### ABOUT THIS EXERCISE
Both the line containing "# Round bun: twelve-sided" and the line containing "stacked rings whose" belong to the span. Output exactly that span from the listing below, and nothing outside it.

### INPUT RECORDS

-*-

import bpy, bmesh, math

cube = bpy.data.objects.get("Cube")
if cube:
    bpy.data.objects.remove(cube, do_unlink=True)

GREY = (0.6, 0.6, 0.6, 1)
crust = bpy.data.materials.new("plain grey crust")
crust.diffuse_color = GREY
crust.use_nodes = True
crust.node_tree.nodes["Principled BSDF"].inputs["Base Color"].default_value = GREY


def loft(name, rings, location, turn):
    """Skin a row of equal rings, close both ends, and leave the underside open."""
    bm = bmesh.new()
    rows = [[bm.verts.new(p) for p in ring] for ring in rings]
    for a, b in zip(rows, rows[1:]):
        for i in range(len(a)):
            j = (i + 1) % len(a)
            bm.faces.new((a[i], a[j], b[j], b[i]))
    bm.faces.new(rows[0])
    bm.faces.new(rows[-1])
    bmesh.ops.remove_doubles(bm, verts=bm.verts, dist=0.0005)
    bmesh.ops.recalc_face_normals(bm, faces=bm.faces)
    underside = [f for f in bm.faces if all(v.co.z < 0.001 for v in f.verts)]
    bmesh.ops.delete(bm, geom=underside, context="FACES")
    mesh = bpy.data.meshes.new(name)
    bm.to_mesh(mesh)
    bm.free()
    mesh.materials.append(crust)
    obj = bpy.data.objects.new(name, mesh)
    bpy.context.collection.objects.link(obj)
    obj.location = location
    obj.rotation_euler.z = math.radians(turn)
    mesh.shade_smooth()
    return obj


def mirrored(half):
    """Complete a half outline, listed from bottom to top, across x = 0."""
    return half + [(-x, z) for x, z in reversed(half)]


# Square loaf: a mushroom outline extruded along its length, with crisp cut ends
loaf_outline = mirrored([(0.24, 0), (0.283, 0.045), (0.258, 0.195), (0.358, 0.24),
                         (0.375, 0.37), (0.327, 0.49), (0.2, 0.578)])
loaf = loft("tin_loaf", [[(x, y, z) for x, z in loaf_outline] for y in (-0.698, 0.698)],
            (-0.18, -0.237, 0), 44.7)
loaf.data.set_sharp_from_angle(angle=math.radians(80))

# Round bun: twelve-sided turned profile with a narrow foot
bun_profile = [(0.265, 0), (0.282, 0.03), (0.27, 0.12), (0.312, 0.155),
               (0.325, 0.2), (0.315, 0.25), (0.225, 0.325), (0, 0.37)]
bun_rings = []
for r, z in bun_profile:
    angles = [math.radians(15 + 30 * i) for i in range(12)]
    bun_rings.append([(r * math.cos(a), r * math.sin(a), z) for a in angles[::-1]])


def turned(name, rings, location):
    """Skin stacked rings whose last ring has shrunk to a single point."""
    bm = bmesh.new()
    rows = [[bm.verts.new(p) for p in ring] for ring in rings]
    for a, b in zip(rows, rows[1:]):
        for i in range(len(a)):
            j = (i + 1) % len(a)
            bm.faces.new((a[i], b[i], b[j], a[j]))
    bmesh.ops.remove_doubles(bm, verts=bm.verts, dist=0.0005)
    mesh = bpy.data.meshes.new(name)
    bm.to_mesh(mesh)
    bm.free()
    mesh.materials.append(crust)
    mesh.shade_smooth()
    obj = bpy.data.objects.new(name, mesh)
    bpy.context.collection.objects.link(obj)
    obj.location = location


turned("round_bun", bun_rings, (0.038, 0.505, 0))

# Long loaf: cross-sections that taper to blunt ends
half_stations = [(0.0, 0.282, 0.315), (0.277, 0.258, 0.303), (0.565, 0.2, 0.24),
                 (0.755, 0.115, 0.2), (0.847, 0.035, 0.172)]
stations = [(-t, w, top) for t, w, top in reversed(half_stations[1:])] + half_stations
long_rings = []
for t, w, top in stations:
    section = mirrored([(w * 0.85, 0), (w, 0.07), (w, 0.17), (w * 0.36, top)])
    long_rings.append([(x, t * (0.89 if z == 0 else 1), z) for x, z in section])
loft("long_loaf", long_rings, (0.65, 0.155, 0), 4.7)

-*-

### ANSWER BOX
# Round bun: twelve-sided turned profile with a narrow foot
bun_profile = [(0.265, 0), (0.282, 0.03), (0.27, 0.12), (0.312, 0.155),
               (0.325, 0.2), (0.315, 0.25), (0.225, 0.325), (0, 0.37)]
bun_rings = []
for r, z in bun_profile:
    angles = [math.radians(15 + 30 * i) for i in range(12)]
    bun_rings.append([(r * math.cos(a), r * math.sin(a), z) for a in angles[::-1]])


def turned(name, rings, location):
    """Skin stacked rings whose last ring has shrunk to a single point."""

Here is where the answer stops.